* DIRECTIONS FOR THIS TASK: Verbatim copy without pictures. Please print every entry as it stands.

* DATA TO PROCESS:
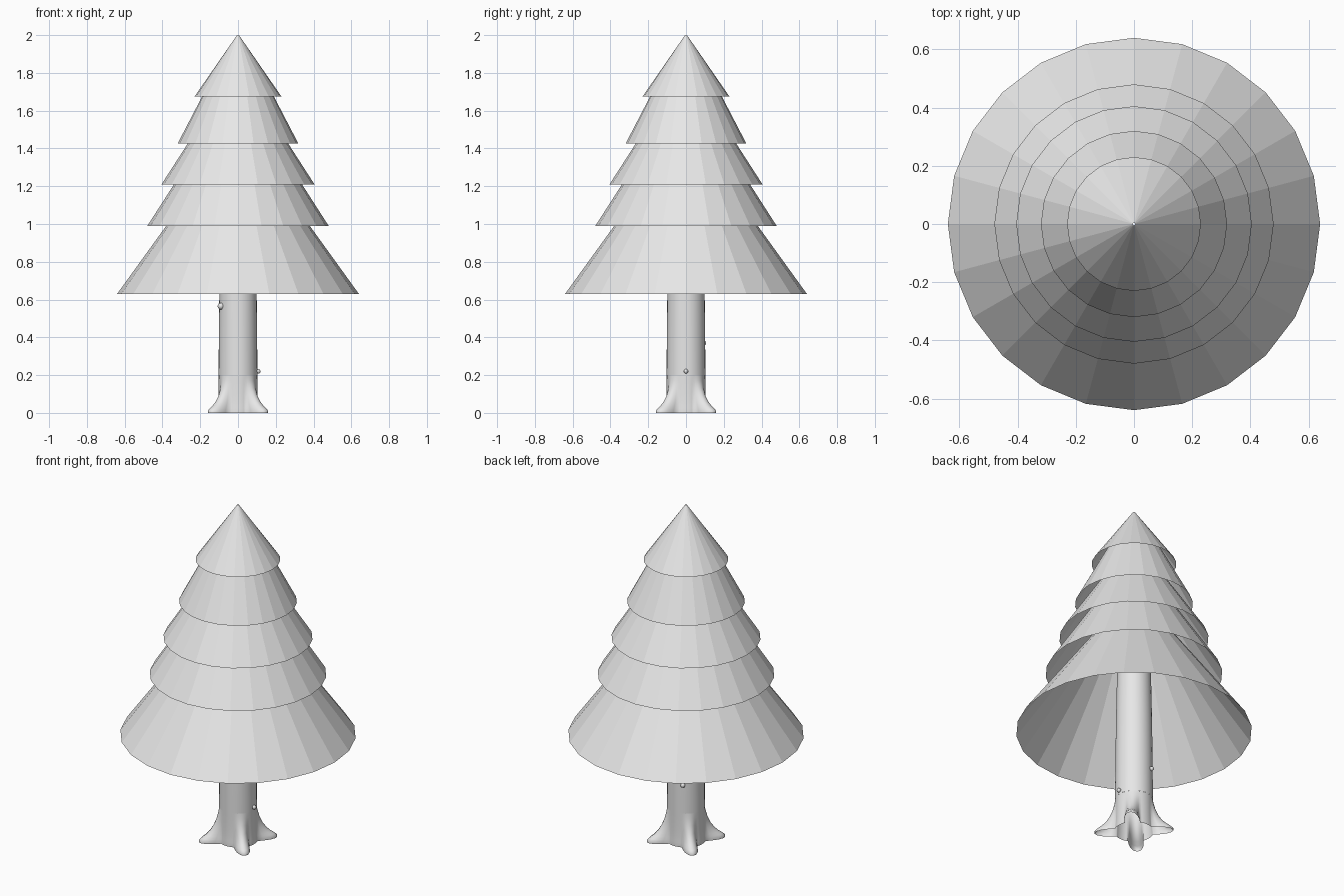
import bpy, bmesh, math

cube = bpy.data.objects.get("Cube")
if cube:
    bpy.data.objects.remove(cube, do_unlink=True)

grey = bpy.data.materials.new("plain_grey")
grey.use_nodes = True
grey.diffuse_color = (0.8, 0.8, 0.8, 1)
grey.node_tree.nodes["Principled BSDF"].inputs["Base Color"].default_value = (0.8, 0.8, 0.8, 1)


def finish(name, bm, smooth=False):
    mesh = bpy.data.meshes.new(name)
    bm.normal_update()
    bm.to_mesh(mesh)
    bm.free()
    mesh.materials.append(grey)
    for p in mesh.polygons:
        p.use_smooth = smooth
    ob = bpy.data.objects.new(name, mesh)
    bpy.context.collection.objects.link(ob)
    return ob


def tube(name, rings, sides, radius, smooth):
    """Open surface through rings; radius(ring, angle) gives the outline."""
    bm = bmesh.new()
    loops = []
    for ring in rings:
        loop = []
        for i in range(sides):
            a = math.tau * i / sides
            r = radius(ring, a)
            loop.append(bm.verts.new((r * math.cos(a), r * math.sin(a), ring[0])))
        loops.append(loop)
    for low, high in zip(loops, loops[1:]):
        for i in range(sides):
            j = (i + 1) % sides
            bm.faces.new((low[i], low[j], high[j], high[i]))
    return finish(name, bm, smooth)


def round_outline(ring, angle):
    return ring[1]


def root_outline(ring, angle):
    # Four lobes pointing along the diagonals
    lobe = max(0, -math.cos(4 * angle)) ** 1.3
    return 0.102 + ring[1] * (0.108 * lobe + 0.006)


# Foliage: open, overlapping cones (base height, base radius, top height, top radius)
tiers = [
    (0.63, 0.64, 1.51, 0.005),
    (0.99, 0.48, 1.73, 0.005),
    (1.21, 0.405, 1.83, 0.005),
    (1.425, 0.32, 1.80, 0.125),
    (1.675, 0.23, 2.0, 0.005),
]
for n, (z0, r0, z1, r1) in enumerate(tiers, 1):
    tube(f"foliage_tier_{n}", [(z0, r0), (z1, r1)], 24, round_outline, False)

# Trunk
tube("trunk", [(0.2, 0.103), (0.45, 0.101), (0.7, 0.098), (1.1, 0.09)], 32, round_outline, True)

# Flared roots
flare = [(0, 1), (0.012, 1), (0.025, 0.87), (0.04, 0.68), (0.06, 0.49),
         (0.09, 0.3), (0.13, 0.14), (0.17, 0.04), (0.2, 0)]
tube("roots", flare, 64, root_outline, True)

# Small knobs on the bark
knobs = [(-0.09, -0.045, 0.565, 0.018), (0.107, 0, 0.22, 0.012), (-0.045, 0.094, 0.37, 0.013)]
for n, (x, y, z, r) in enumerate(knobs, 1):
    bm = bmesh.new()
    bmesh.ops.create_uvsphere(bm, u_segments=12, v_segments=8, radius=r)
    bmesh.ops.translate(bm, verts=bm.verts, vec=(x, y, z))
    finish(f"knob_{n}", bm, True)
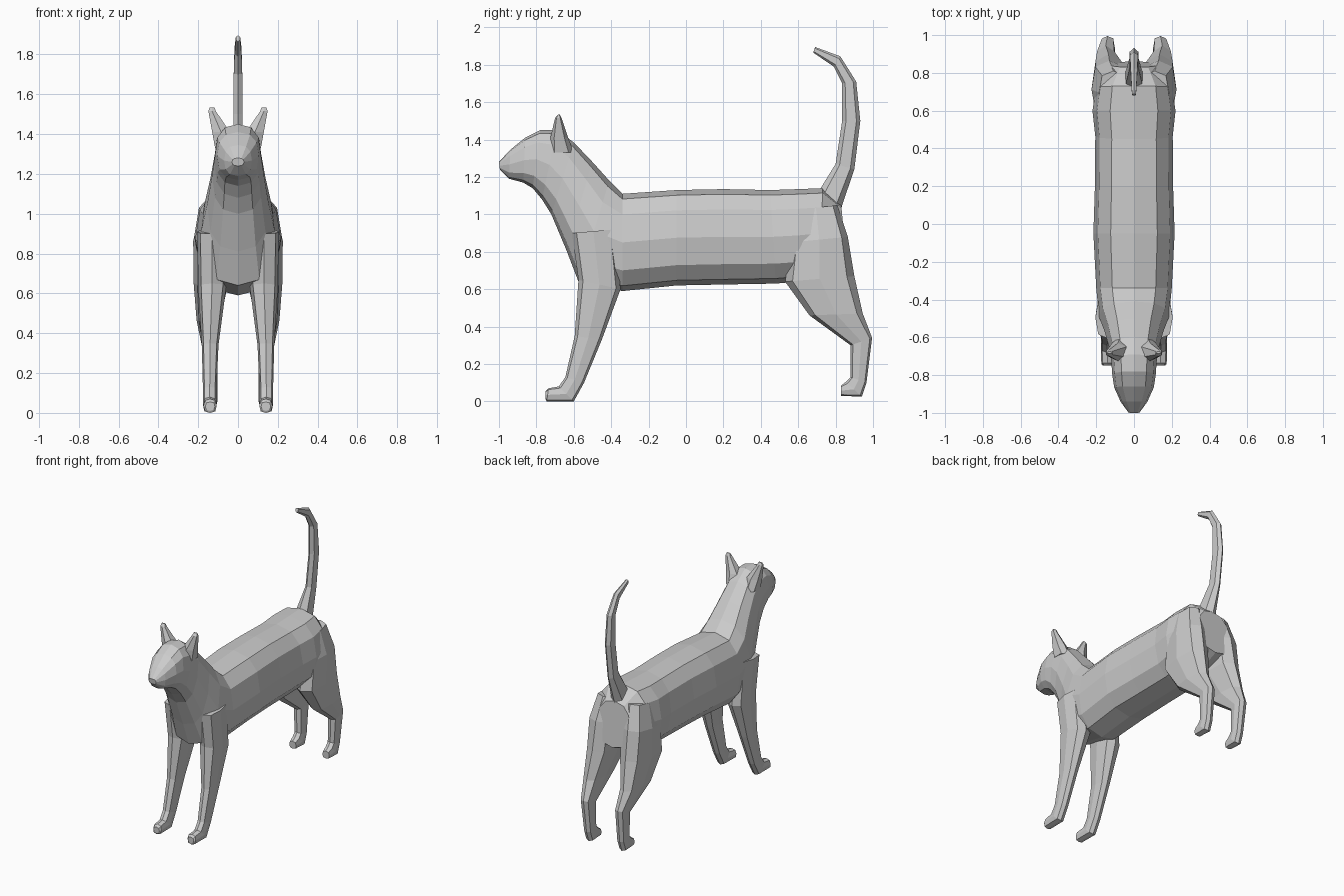
import bpy, bmesh
from math import sin, cos, pi, copysign


def loft(name, rings, sides, power=0.8, x_mirror=False):
    """Skin rings given as (y1, z1, y2, z2, x_centre, half_width):
    two opposite points on the side profile plus the width."""
    bm = bmesh.new()
    loops = []
    for y1, z1, y2, z2, xc, w in rings:
        loop = []
        for i in range(sides):
            a = 2 * pi * i / sides
            c, s = (copysign(abs(v) ** power, v) if abs(v) > 1e-6 else 0.0
                    for v in (cos(a), sin(a)))
            loop.append(bm.verts.new((xc + w * s,
                                      (y1 + y2) / 2 + (y1 - y2) / 2 * c,
                                      (z1 + z2) / 2 + (z1 - z2) / 2 * c)))
        loops.append(loop)
    for a, b in zip(loops, loops[1:]):
        for i in range(sides):
            j = (i + 1) % sides
            bm.faces.new((a[i], a[j], b[j], b[i]))
    bm.faces.new(loops[0])
    bm.faces.new(loops[-1])
    bmesh.ops.recalc_face_normals(bm, faces=bm.faces[:])
    mesh = bpy.data.meshes.new(name)
    bm.to_mesh(mesh)
    bm.free()
    obj = bpy.data.objects.new(name, mesh)
    bpy.context.collection.objects.link(obj)
    if x_mirror:
        obj.modifiers.new("mirror", 'MIRROR').use_mirror_merge = False
    return obj


# Head, neck and torso, nose to rump
loft("body", [
    (-1.00, 1.28, -0.995, 1.24, 0, 0.03),
    (-0.94, 1.345, -0.945, 1.19, 0, 0.07),
    (-0.86, 1.41, -0.87, 1.17, 0, 0.105),
    (-0.78, 1.45, -0.82, 1.14, 0, 0.115),
    (-0.69, 1.45, -0.77, 1.08, 0, 0.12),
    (-0.60, 1.385, -0.72, 1.00, 0, 0.13),
    (-0.50, 1.28, -0.64, 0.81, 0, 0.155),
    (-0.41, 1.18, -0.575, 0.64, 0, 0.185),
    (-0.34, 1.11, -0.34, 0.59, 0, 0.20),
    (-0.05, 1.13, -0.05, 0.62, 0, 0.215),
    (0.20, 1.135, 0.20, 0.625, 0, 0.207),
    (0.45, 1.13, 0.48, 0.63, 0, 0.205),
    (0.60, 1.135, 0.60, 0.64, 0, 0.22),
    (0.73, 1.14, 0.72, 0.66, 0, 0.20),
    (0.83, 1.05, 0.86, 0.72, 0, 0.13),
], 12)

# Ears
loft("ears", [
    (-0.73, 1.33, -0.60, 1.33, 0.075, 0.045),
    (-0.725, 1.41, -0.63, 1.41, 0.085, 0.05),
    (-0.70, 1.515, -0.665, 1.515, 0.130, 0.021),
    (-0.685, 1.533, -0.675, 1.533, 0.130, 0.014),
], 6, 0.8, True)

# Front legs with paws
loft("front_legs", [
    (-0.61, 0.90, -0.38, 0.92, 0.13, 0.075),
    (-0.575, 0.65, -0.35, 0.60, 0.13, 0.07),
    (-0.595, 0.35, -0.45, 0.33, 0.14, 0.042),
    (-0.645, 0.13, -0.545, 0.10, 0.142, 0.034),
    (-0.68, 0.08, -0.60, 0.00, 0.142, 0.034),
    (-0.735, 0.07, -0.745, 0.00, 0.14, 0.033),
    (-0.75, 0.055, -0.75, 0.01, 0.14, 0.024),
], 8, 0.7, True)

# Hind legs with hocks and paws
loft("hind_legs", [
    (0.58, 1.02, 0.81, 1.05, 0.11, 0.075),
    (0.56, 0.85, 0.865, 0.88, 0.13, 0.095),
    (0.53, 0.64, 0.90, 0.67, 0.135, 0.088),
    (0.66, 0.46, 0.945, 0.47, 0.15, 0.058),
    (0.88, 0.30, 0.995, 0.34, 0.14, 0.038),
    (0.88, 0.13, 0.965, 0.10, 0.135, 0.033),
    (0.855, 0.105, 0.94, 0.025, 0.135, 0.033),
    (0.83, 0.085, 0.83, 0.03, 0.135, 0.028),
], 8, 0.7, True)

# Raised tail
loft("tail", [
    (0.70, 1.10, 0.82, 0.98, 0, 0.06),
    (0.72, 1.14, 0.835, 1.05, 0, 0.048),
    (0.80, 1.27, 0.90, 1.24, 0, 0.027),
    (0.835, 1.50, 0.932, 1.50, 0, 0.026),
    (0.835, 1.70, 0.91, 1.71, 0, 0.024),
    (0.79, 1.79, 0.825, 1.845, 0, 0.02),
    (0.68, 1.865, 0.69, 1.895, 0, 0.012),
], 6)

* SOLUTION FOR THIS TASK:
import bpy, bmesh, math

cube = bpy.data.objects.get("Cube")
if cube:
    bpy.data.objects.remove(cube, do_unlink=True)

grey = bpy.data.materials.new("plain_grey")
grey.use_nodes = True
grey.diffuse_color = (0.8, 0.8, 0.8, 1)
grey.node_tree.nodes["Principled BSDF"].inputs["Base Color"].default_value = (0.8, 0.8, 0.8, 1)


def finish(name, bm, smooth=False):
    mesh = bpy.data.meshes.new(name)
    bm.normal_update()
    bm.to_mesh(mesh)
    bm.free()
    mesh.materials.append(grey)
    for p in mesh.polygons:
        p.use_smooth = smooth
    ob = bpy.data.objects.new(name, mesh)
    bpy.context.collection.objects.link(ob)
    return ob


def tube(name, rings, sides, radius, smooth):
    """Open surface through rings; radius(ring, angle) gives the outline."""
    bm = bmesh.new()
    loops = []
    for ring in rings:
        loop = []
        for i in range(sides):
            a = math.tau * i / sides
            r = radius(ring, a)
            loop.append(bm.verts.new((r * math.cos(a), r * math.sin(a), ring[0])))
        loops.append(loop)
    for low, high in zip(loops, loops[1:]):
        for i in range(sides):
            j = (i + 1) % sides
            bm.faces.new((low[i], low[j], high[j], high[i]))
    return finish(name, bm, smooth)


def round_outline(ring, angle):
    return ring[1]


def root_outline(ring, angle):
    # Four lobes pointing along the diagonals
    lobe = max(0, -math.cos(4 * angle)) ** 1.3
    return 0.102 + ring[1] * (0.108 * lobe + 0.006)


# Foliage: open, overlapping cones (base height, base radius, top height, top radius)
tiers = [
    (0.63, 0.64, 1.51, 0.005),
    (0.99, 0.48, 1.73, 0.005),
    (1.21, 0.405, 1.83, 0.005),
    (1.425, 0.32, 1.80, 0.125),
    (1.675, 0.23, 2.0, 0.005),
]
for n, (z0, r0, z1, r1) in enumerate(tiers, 1):
    tube(f"foliage_tier_{n}", [(z0, r0), (z1, r1)], 24, round_outline, False)

# Trunk
tube("trunk", [(0.2, 0.103), (0.45, 0.101), (0.7, 0.098), (1.1, 0.09)], 32, round_outline, True)

# Flared roots
flare = [(0, 1), (0.012, 1), (0.025, 0.87), (0.04, 0.68), (0.06, 0.49),
         (0.09, 0.3), (0.13, 0.14), (0.17, 0.04), (0.2, 0)]
tube("roots", flare, 64, root_outline, True)

# Small knobs on the bark
knobs = [(-0.09, -0.045, 0.565, 0.018), (0.107, 0, 0.22, 0.012), (-0.045, 0.094, 0.37, 0.013)]
for n, (x, y, z, r) in enumerate(knobs, 1):
    bm = bmesh.new()
    bmesh.ops.create_uvsphere(bm, u_segments=12, v_segments=8, radius=r)
    bmesh.ops.translate(bm, verts=bm.verts, vec=(x, y, z))
    finish(f"knob_{n}", bm, True)
import bpy, bmesh
from math import sin, cos, pi, copysign


def loft(name, rings, sides, power=0.8, x_mirror=False):
    """Skin rings given as (y1, z1, y2, z2, x_centre, half_width):
    two opposite points on the side profile plus the width."""
    bm = bmesh.new()
    loops = []
    for y1, z1, y2, z2, xc, w in rings:
        loop = []
        for i in range(sides):
            a = 2 * pi * i / sides
            c, s = (copysign(abs(v) ** power, v) if abs(v) > 1e-6 else 0.0
                    for v in (cos(a), sin(a)))
            loop.append(bm.verts.new((xc + w * s,
                                      (y1 + y2) / 2 + (y1 - y2) / 2 * c,
                                      (z1 + z2) / 2 + (z1 - z2) / 2 * c)))
        loops.append(loop)
    for a, b in zip(loops, loops[1:]):
        for i in range(sides):
            j = (i + 1) % sides
            bm.faces.new((a[i], a[j], b[j], b[i]))
    bm.faces.new(loops[0])
    bm.faces.new(loops[-1])
    bmesh.ops.recalc_face_normals(bm, faces=bm.faces[:])
    mesh = bpy.data.meshes.new(name)
    bm.to_mesh(mesh)
    bm.free()
    obj = bpy.data.objects.new(name, mesh)
    bpy.context.collection.objects.link(obj)
    if x_mirror:
        obj.modifiers.new("mirror", 'MIRROR').use_mirror_merge = False
    return obj


# Head, neck and torso, nose to rump
loft("body", [
    (-1.00, 1.28, -0.995, 1.24, 0, 0.03),
    (-0.94, 1.345, -0.945, 1.19, 0, 0.07),
    (-0.86, 1.41, -0.87, 1.17, 0, 0.105),
    (-0.78, 1.45, -0.82, 1.14, 0, 0.115),
    (-0.69, 1.45, -0.77, 1.08, 0, 0.12),
    (-0.60, 1.385, -0.72, 1.00, 0, 0.13),
    (-0.50, 1.28, -0.64, 0.81, 0, 0.155),
    (-0.41, 1.18, -0.575, 0.64, 0, 0.185),
    (-0.34, 1.11, -0.34, 0.59, 0, 0.20),
    (-0.05, 1.13, -0.05, 0.62, 0, 0.215),
    (0.20, 1.135, 0.20, 0.625, 0, 0.207),
    (0.45, 1.13, 0.48, 0.63, 0, 0.205),
    (0.60, 1.135, 0.60, 0.64, 0, 0.22),
    (0.73, 1.14, 0.72, 0.66, 0, 0.20),
    (0.83, 1.05, 0.86, 0.72, 0, 0.13),
], 12)

# Ears
loft("ears", [
    (-0.73, 1.33, -0.60, 1.33, 0.075, 0.045),
    (-0.725, 1.41, -0.63, 1.41, 0.085, 0.05),
    (-0.70, 1.515, -0.665, 1.515, 0.130, 0.021),
    (-0.685, 1.533, -0.675, 1.533, 0.130, 0.014),
], 6, 0.8, True)

# Front legs with paws
loft("front_legs", [
    (-0.61, 0.90, -0.38, 0.92, 0.13, 0.075),
    (-0.575, 0.65, -0.35, 0.60, 0.13, 0.07),
    (-0.595, 0.35, -0.45, 0.33, 0.14, 0.042),
    (-0.645, 0.13, -0.545, 0.10, 0.142, 0.034),
    (-0.68, 0.08, -0.60, 0.00, 0.142, 0.034),
    (-0.735, 0.07, -0.745, 0.00, 0.14, 0.033),
    (-0.75, 0.055, -0.75, 0.01, 0.14, 0.024),
], 8, 0.7, True)

# Hind legs with hocks and paws
loft("hind_legs", [
    (0.58, 1.02, 0.81, 1.05, 0.11, 0.075),
    (0.56, 0.85, 0.865, 0.88, 0.13, 0.095),
    (0.53, 0.64, 0.90, 0.67, 0.135, 0.088),
    (0.66, 0.46, 0.945, 0.47, 0.15, 0.058),
    (0.88, 0.30, 0.995, 0.34, 0.14, 0.038),
    (0.88, 0.13, 0.965, 0.10, 0.135, 0.033),
    (0.855, 0.105, 0.94, 0.025, 0.135, 0.033),
    (0.83, 0.085, 0.83, 0.03, 0.135, 0.028),
], 8, 0.7, True)

# Raised tail
loft("tail", [
    (0.70, 1.10, 0.82, 0.98, 0, 0.06),
    (0.72, 1.14, 0.835, 1.05, 0, 0.048),
    (0.80, 1.27, 0.90, 1.24, 0, 0.027),
    (0.835, 1.50, 0.932, 1.50, 0, 0.026),
    (0.835, 1.70, 0.91, 1.71, 0, 0.024),
    (0.79, 1.79, 0.825, 1.845, 0, 0.02),
    (0.68, 1.865, 0.69, 1.895, 0, 0.012),
], 6)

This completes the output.